ARTIVIST : contracting based on the Nash Equilibrium

2 08 2010

Recently ARTIVIST : creative has developed a series of contracts that involve a shared risk/shared profit that helps venues & artists achieve a common goal – successful events!

subgame perfect Nash equilibrium

The contract, developed for Salmonella Dub, lowers standard deposits & works on a percentage break of gross profit; both the artist & the venue need to expel effort to maximise returns & both benefit greatly by working together to achieve this success.

“We modelled the contract at a couple of gigs earlier this year & it went well… since then a major festival has picked up the idea & it was essential in securing acts” says JoFF Rae of the contract… “the key is to make an agreement & see the benefits to yourself & to others in the equation & stick to it through to delivery – possibly a practical example of the Nash Equilibrium.

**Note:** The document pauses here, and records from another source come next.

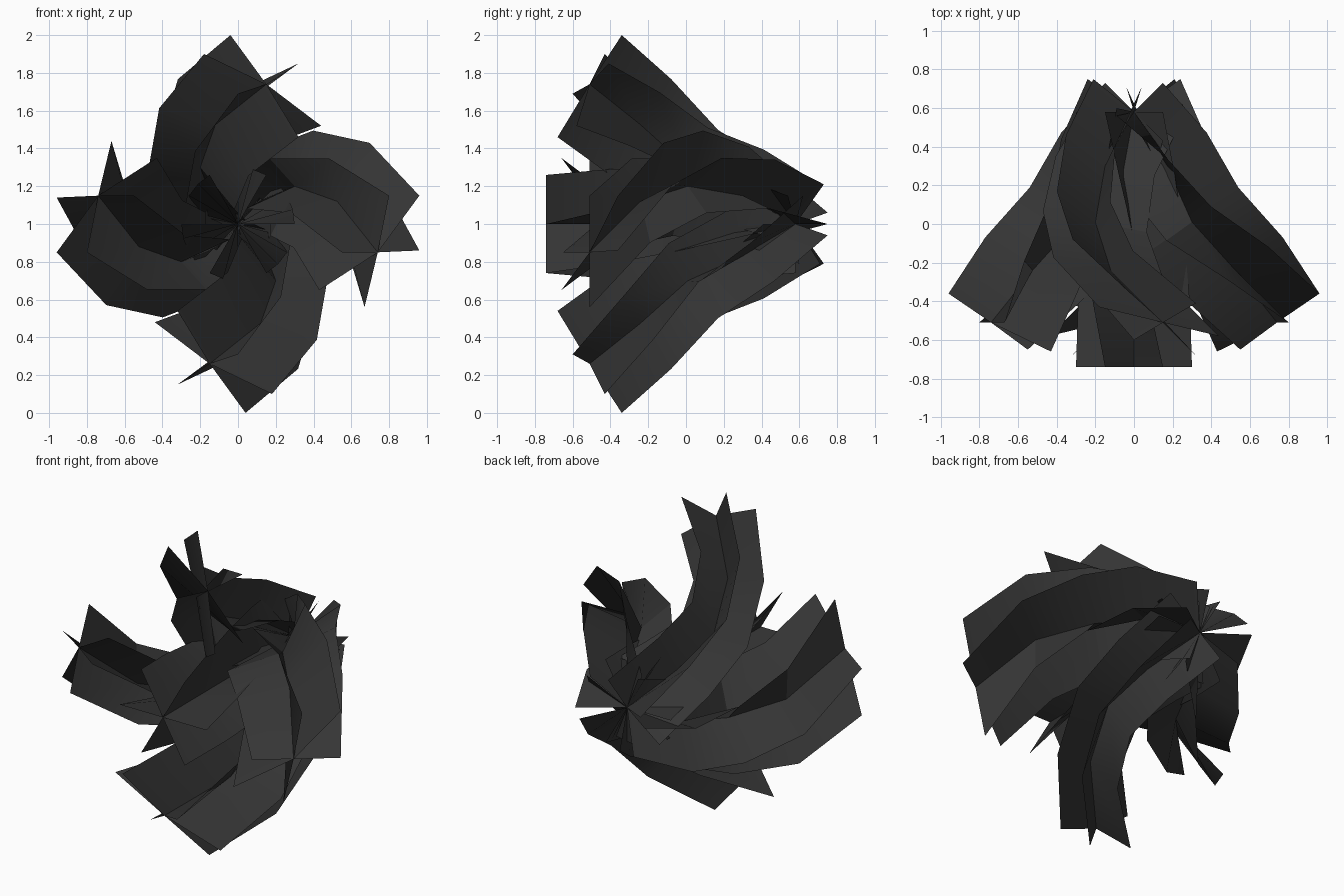
import bpy, bmesh, math
from mathutils import Vector, Matrix

if "Cube" in bpy.data.objects:
    bpy.data.objects.remove(bpy.data.objects["Cube"])

dark = bpy.data.materials.new("charcoal")
dark.diffuse_color = (0.035, 0.035, 0.035, 1)
dark.use_nodes = True
dark.node_tree.nodes["Principled BSDF"].inputs["Base Color"].default_value = dark.diffuse_color
CENTRE = Vector((0, 0, 1))


def vaned_strand(name, spine, sections, turn=0):
    """Six vanes radiating from a spine; sections[i] holds the six vane-edge offsets."""
    bm = bmesh.new()
    rot = Matrix.Rotation(math.radians(turn), 4, 'Y')
    put = lambda p: bm.verts.new(rot @ p + CENTRE)
    core = [put(p) for p in spine]
    for k in range(6):
        edge = [put(p + s[k]) for p, s in zip(spine, sections)]
        for i in range(len(core) - 1):
            bm.faces.new((core[i], edge[i], edge[i + 1], core[i + 1]))
    me = bpy.data.meshes.new(name)
    bm.to_mesh(me)
    bm.free()
    ob = bpy.data.objects.new(name, me)
    bpy.context.collection.objects.link(ob)
    me.materials.append(dark)
    bpy.ops.object.select_all(action='DESELECT')
    ob.select_set(True)
    bpy.context.view_layer.objects.active = ob
    bpy.ops.object.shade_smooth_by_angle(angle=math.radians(30))


def hexed(a, b):
    """Six vane offsets from two neighbouring directions."""
    a, b = Vector(a), Vector(b)
    c = a + b
    return [a, c, b, -a, -c, -b]


def twisted(start, end, n=5, twist=60):
    """Sections from start to end, each turned within its own plane toward the back."""
    out = []
    for i in range(n):
        t = i / (n - 1)
        s = [Vector(a).lerp(Vector(b), t) for a, b in zip(start, end)]
        w = math.radians(twist * (1 - t))
        out.append([s[k] * math.cos(w) + (2 * s[(k + 1) % 6] - s[k]) * (math.sin(w) / math.sqrt(3))
                    for k in range(6)])
    return out


# Curved spine of the side arm, relative to the centre of the swirl
side_spine = [Vector(p) for p in ((0, .58, 0), (.17, .30, .15), (.30, .01, .20),
                                  (.525, -.24, .12), (.74, -.51, -.15))]
# The upper arm follows the same path a quarter turn further
upper_spine = [Vector((-p.z, p.y, p.x)) for p in side_spine]

# Side arms
side_end = [(.22, .15, .01), (.22, .15, .30), (.06, 0, .30),
            (-.19, -.14, 0), (-.31, -.15, -.20), (-.07, 0, -.29)]
side = twisted(hexed((.24, .17, 0), (-.09, -.02, .21)), side_end)

# Upper and lower arms
upper_end = [(.17, .10, .11), (-.19, .17, .26), (-.33, .08, .16),
             (-.15, -.09, -.05), (.17, -.17, -.28), (.29, -.07, -.22)]
upper = twisted(hexed((.25, -.04, .15), (-.21, .17, .06)), upper_end)

for turn, s_name, u_name in ((0, "right_arm", "upper_arm"), (180, "left_arm", "lower_arm")):
    vaned_strand(s_name, side_spine, side, turn)
    vaned_strand(u_name, upper_spine, upper, turn)

# Straight middle strand, twisting toward the back
mid_spine = [Vector((0, .58 - .33 * i, 0)) for i in range(5)]
flat = hexed((.3, 0, 0), (-.15, 0, .26))
vaned_strand("middle_strand", mid_spine, twisted(flat, flat))
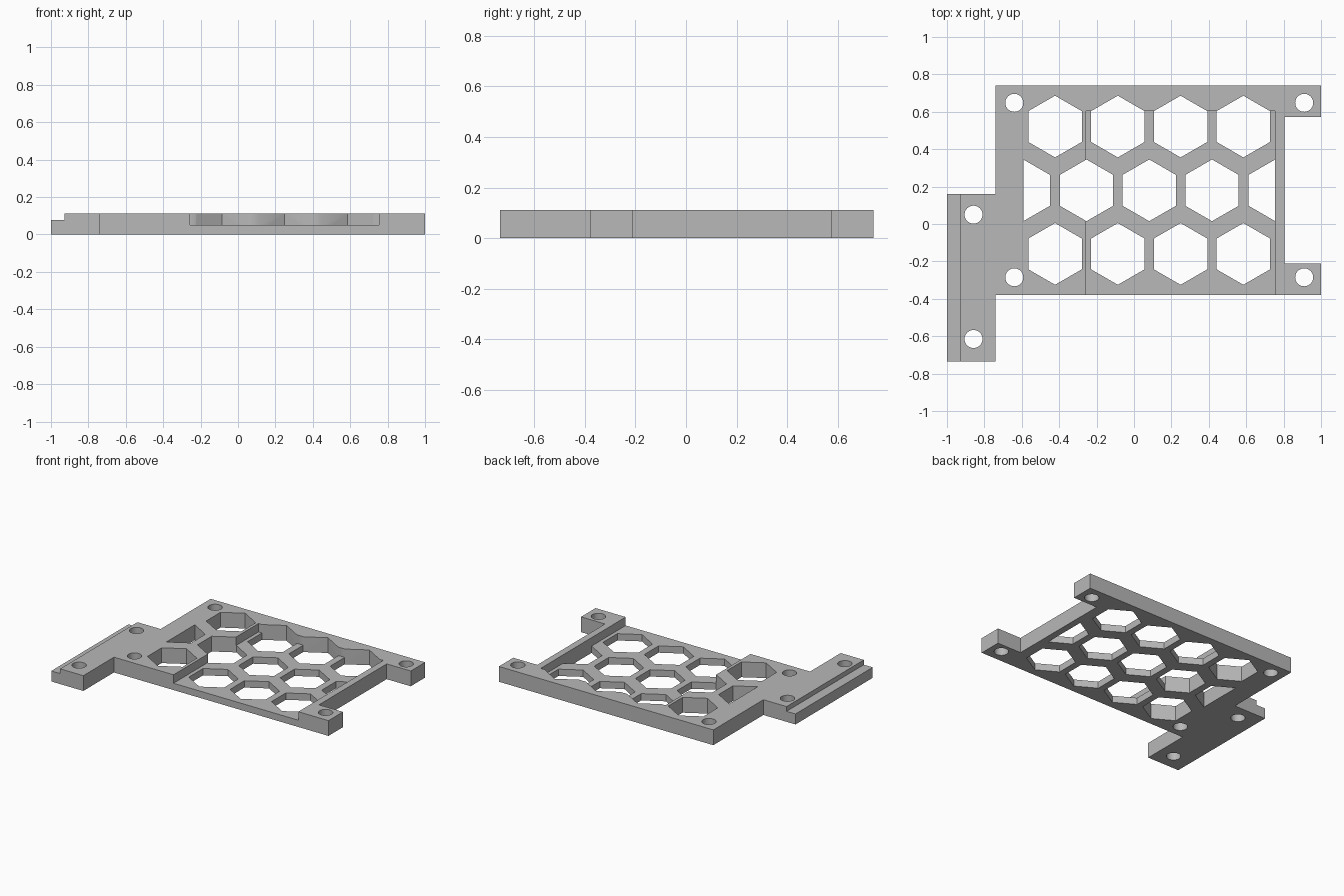
import bpy
import bmesh
from math import sin, cos, pi

cube = bpy.data.objects.get("Cube")
if cube:
    bpy.data.objects.remove(cube, do_unlink=True)

THICK = 0.112
FLOOR = 0.05        # height of the thin honeycomb web
STEP = 0.077        # height of the lowered left edge

grey = bpy.data.materials.new("plain grey")
grey.use_nodes = True
colour = (0.48, 0.48, 0.48, 1)
grey.diffuse_color = colour
grey.node_tree.nodes["Principled BSDF"].inputs["Base Color"].default_value = colour


def prisms(name, outlines, low, high):
    """One object made of upright prisms, one per counter-clockwise outline."""
    bm = bmesh.new()
    for outline in outlines:
        bottom = [bm.verts.new((x, y, low)) for x, y in outline]
        top = [bm.verts.new((x, y, high)) for x, y in outline]
        bm.faces.new(bottom[::-1])
        bm.faces.new(top)
        for i in range(len(outline)):
            j = (i + 1) % len(outline)
            bm.faces.new((bottom[i], bottom[j], top[j], top[i]))
    bmesh.ops.recalc_face_normals(bm, faces=bm.faces)
    mesh = bpy.data.meshes.new(name)
    bm.to_mesh(mesh)
    bm.free()
    mesh.materials.append(grey)
    obj = bpy.data.objects.new(name, mesh)
    bpy.context.collection.objects.link(obj)
    return obj


def ring(x, y, radius, sides, steps=None):
    """Corners of a polygon with its first corner pointing to +y."""
    return [(x - radius * sin(2 * pi * i / sides), y + radius * cos(2 * pi * i / sides))
            for i in (steps or range(sides))]


def box(x0, x1, y0, y1):
    return [(x0, y0), (x1, y0), (x1, y1), (x0, y1)]


def cut(target, cutter):
    cutter.hide_render = True
    mod = target.modifiers.new("cut", 'BOOLEAN')
    mod.operation = 'DIFFERENCE'
    mod.solver = 'EXACT'
    mod.object = cutter
    bpy.context.view_layer.objects.active = target
    bpy.ops.object.modifier_apply(modifier=mod.name)
    bpy.data.objects.remove(cutter, do_unlink=True)


# Plate with two right-hand ears and a left-hand mounting flange
plate = prisms("mounting_plate", [[
    (-0.74, 0.74), (-0.74, 0.16), (-1, 0.16), (-1, -0.735), (-0.74, -0.735),
    (-0.74, -0.38), (1, -0.38), (1, -0.212), (0.805, -0.212),
    (0.805, 0.573), (1, 0.573), (1, 0.74)]], 0, THICK)

# Lowered strip on the flange edge and the recess open to the front
cut(plate, prisms("edge_step_cutter", [box(-1.1, -0.928, -0.9, 0.3)], STEP, 0.3))
cut(plate, prisms("recess_cutter", [box(-0.257, 0.755, -0.5, 0.605)], FLOOR, 0.3))

# Honeycomb: two full rows, and a staggered row ending in half cells
PITCH, R = 0.3355, 0.165
cells = [ring(-0.422 + PITCH * i, y, R, 6) for i in range(4) for y in (0.521, -0.16)]
cells += [ring(-0.254 + PITCH * i, 0.18, R, 6) for i in range(3)]
cells.append(ring(-0.592, 0.18, R, 6, (3, 4, 5, 6)))
cells.append(ring(0.755, 0.18, R, 6, (0, 1, 2, 3)))
cut(plate, prisms("honeycomb_cutter", cells, -0.1, 0.3))

# Screw holes
spots = [(x, y) for x in (-0.64, 0.91) for y in (0.648, -0.285)]
spots += [(-0.858, 0.05), (-0.858, -0.615)]
cut(plate, prisms("screw_hole_cutter", [ring(x, y, 0.048, 40) for x, y in spots], -0.1, 0.3))

bpy.ops.object.select_all(action='DESELECT')
plate.select_set(True)
bpy.context.view_layer.objects.active = plate
bpy.ops.object.shade_smooth_by_angle()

The Nash Equilibrium – informal definition:

From Wikipedia, the free encyclopedia

Informally, a set of strategies is a Nash equilibrium if no player can do better by unilaterally changing his or her strategy. To see what this means, imagine that each player is told the strategies of the others. Suppose then that each player asks himself or herself: “Knowing the strategies of the other players, and treating the strategies of the other players as set in stone, can I benefit by changing my strategy?”

If any player would answer “Yes”, then that set of strategies is not a Nash equilibrium. But if every player prefers not to switch (or is indifferent between switching and not) then the set of strategies is a Nash equilibrium. Thus, each strategy in a Nash equilibrium is a best response to all other strategies in that equilibrium.[3]

The Nash equilibrium may sometimes appear non-rational in a third-person perspective. This is because it may happen that a Nash equilibrium is not Pareto optimal.

The Nash equilibrium may also have non-rational consequences in sequential games because players may “threaten” each other with non-rational moves. For such games the Subgame perfect Nash equilibrium may be more meaningful as a tool of analysis.